Feb. 12, 2005, 1p.m.
Beauty Will Save the World
(2003, New Zealand, 62 minutes)
Directed by Pietra Brettkelly
It started as an idea to hold the first Miss Net World beauty pageant. Then Axis of Evil leader, Colonel Muammar Gaddafi agreed to host the pageant in Libya. BEAUTY WILL SAVE THE WORLD follows 19-year-old Teca Zendik, the American contender for the crown. She sets out with her political loyalties in check, even refusing to wear the competition uniform: a t-shirt emblazoned with Gaddafi's likeness. She returns, however, as Honorary Consul to the U.S. for Libya, with a Libyan citizenship to boot.

Feb. 12, 2005, 3 p.m.
Thirst
(2004, USA, 62 minutes)
Produced and directed by Alan Snitow and Deborah Kaufman
Documentarians Alan Snitow and Deborah Kaufman had just lived through the "energy crisis" in California when they started hearing talk of privatization of water. Is there a new economy of water? Is water part of a shared "common", a human right for all people? Or is it a commodity to be bought, sold and traded in a global marketplace? "Thirst" tells the story of communities in Bolivia, India and the United States that are asking these fundamental questions. "Thirst", utilizing a variety of cuts to meetings and interviews along with historical and present-day footage in communities in these three countries, explores the issue of water as a commodity. What could be timelier as the Canadian and American government talk about the future of the water flowing in the Great Lakes? This film has won awards at Hot Docs, the Seattle International Film Festival, the Amnesty International Film Festival and the United Nations Association Film Festival.

Feb. 12, 2005, 7 p.m.
The End of Suburbia: Oil Depletion and the Collapse of The American Dream
(2004, USA, 78 minutes)
Directed by Gregory Greene. Produced by Barry Silverthorn.

MEET THE DIRECTOR AND PRODUCER

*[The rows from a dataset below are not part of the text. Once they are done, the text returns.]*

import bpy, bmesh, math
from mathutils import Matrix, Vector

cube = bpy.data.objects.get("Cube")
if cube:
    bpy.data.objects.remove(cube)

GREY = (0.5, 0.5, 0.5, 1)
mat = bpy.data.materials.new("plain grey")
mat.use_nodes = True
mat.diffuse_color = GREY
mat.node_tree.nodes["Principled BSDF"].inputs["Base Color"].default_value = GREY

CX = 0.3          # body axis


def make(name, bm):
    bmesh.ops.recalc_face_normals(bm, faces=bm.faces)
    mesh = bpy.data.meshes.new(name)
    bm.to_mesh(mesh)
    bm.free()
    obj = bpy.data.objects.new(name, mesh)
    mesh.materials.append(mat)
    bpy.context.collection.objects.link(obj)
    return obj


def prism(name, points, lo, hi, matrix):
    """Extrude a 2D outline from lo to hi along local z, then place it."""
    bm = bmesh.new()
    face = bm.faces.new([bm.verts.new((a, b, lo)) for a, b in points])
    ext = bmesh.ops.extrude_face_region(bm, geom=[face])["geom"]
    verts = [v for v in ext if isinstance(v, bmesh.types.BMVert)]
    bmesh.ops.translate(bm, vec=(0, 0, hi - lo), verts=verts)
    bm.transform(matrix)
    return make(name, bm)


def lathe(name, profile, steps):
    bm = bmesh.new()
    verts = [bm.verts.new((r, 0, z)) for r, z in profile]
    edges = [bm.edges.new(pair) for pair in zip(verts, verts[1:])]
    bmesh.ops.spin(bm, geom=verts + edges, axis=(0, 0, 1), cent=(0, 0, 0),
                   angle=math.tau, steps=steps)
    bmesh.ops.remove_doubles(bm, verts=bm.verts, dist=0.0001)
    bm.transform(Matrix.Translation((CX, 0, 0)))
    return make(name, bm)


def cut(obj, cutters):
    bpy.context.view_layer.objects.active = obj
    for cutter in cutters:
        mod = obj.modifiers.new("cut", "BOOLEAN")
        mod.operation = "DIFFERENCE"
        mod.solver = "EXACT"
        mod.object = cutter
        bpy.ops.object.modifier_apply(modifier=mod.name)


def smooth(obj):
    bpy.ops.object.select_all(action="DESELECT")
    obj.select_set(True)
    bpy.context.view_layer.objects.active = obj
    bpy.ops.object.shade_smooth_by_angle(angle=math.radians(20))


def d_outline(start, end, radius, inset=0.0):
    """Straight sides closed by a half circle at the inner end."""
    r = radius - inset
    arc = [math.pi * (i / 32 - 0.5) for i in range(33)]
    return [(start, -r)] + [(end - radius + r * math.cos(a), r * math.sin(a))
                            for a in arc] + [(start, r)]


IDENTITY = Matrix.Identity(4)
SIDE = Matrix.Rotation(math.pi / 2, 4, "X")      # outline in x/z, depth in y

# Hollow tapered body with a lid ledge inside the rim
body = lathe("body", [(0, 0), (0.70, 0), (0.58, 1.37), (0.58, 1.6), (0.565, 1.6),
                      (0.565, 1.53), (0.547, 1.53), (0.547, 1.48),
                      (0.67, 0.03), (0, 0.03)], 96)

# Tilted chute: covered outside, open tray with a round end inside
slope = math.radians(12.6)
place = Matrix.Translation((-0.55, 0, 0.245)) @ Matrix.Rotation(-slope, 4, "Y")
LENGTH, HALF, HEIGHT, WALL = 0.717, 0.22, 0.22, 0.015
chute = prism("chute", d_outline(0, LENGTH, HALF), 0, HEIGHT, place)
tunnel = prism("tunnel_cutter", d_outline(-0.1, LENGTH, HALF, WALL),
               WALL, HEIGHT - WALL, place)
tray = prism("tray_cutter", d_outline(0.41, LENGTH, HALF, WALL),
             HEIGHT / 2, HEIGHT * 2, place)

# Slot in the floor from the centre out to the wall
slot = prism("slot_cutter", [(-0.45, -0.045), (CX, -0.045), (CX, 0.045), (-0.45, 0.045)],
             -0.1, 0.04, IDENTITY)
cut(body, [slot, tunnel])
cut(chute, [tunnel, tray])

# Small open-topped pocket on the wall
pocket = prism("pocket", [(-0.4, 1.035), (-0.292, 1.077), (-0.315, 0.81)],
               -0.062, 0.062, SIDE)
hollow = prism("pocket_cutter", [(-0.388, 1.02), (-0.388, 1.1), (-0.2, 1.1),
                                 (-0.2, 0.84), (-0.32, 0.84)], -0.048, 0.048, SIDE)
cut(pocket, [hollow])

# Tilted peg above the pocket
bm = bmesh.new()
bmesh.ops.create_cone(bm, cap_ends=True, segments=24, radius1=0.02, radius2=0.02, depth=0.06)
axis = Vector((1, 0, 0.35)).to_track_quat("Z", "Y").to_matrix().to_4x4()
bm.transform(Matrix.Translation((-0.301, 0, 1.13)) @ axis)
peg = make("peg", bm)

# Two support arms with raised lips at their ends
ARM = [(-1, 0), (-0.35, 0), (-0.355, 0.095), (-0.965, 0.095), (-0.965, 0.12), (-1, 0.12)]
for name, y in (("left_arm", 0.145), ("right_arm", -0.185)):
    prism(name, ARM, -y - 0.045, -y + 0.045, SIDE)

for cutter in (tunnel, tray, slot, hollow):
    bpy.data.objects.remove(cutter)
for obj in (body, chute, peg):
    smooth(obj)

Suburbia, and all it promises, has become the American Dream. But as we enter the 21st century, serious questions are beginning to emerge about the sustainability of this way of life. With brutal honesty and a touch of irony, The End of Suburbia explores the American way of life and its prospects as the planet approaches a critical era, as global demand for fossil fuels begins to outstrip supply. What does Oil Peak mean for North America? As energy prices skyrocket in the coming years, how will the populations of suburbia react to the collapse of their dream? Are today's suburbs destined to become the slums of tomorrow? And what can be done NOW, individually and collectively, to avoid The End of Suburbia?Director Greene and Producer Silverthorn will be at the screening to talk about their work and answer questions.

Written by Dawn Hibbard
(810) 762-9865
dhibbard@kettering.edu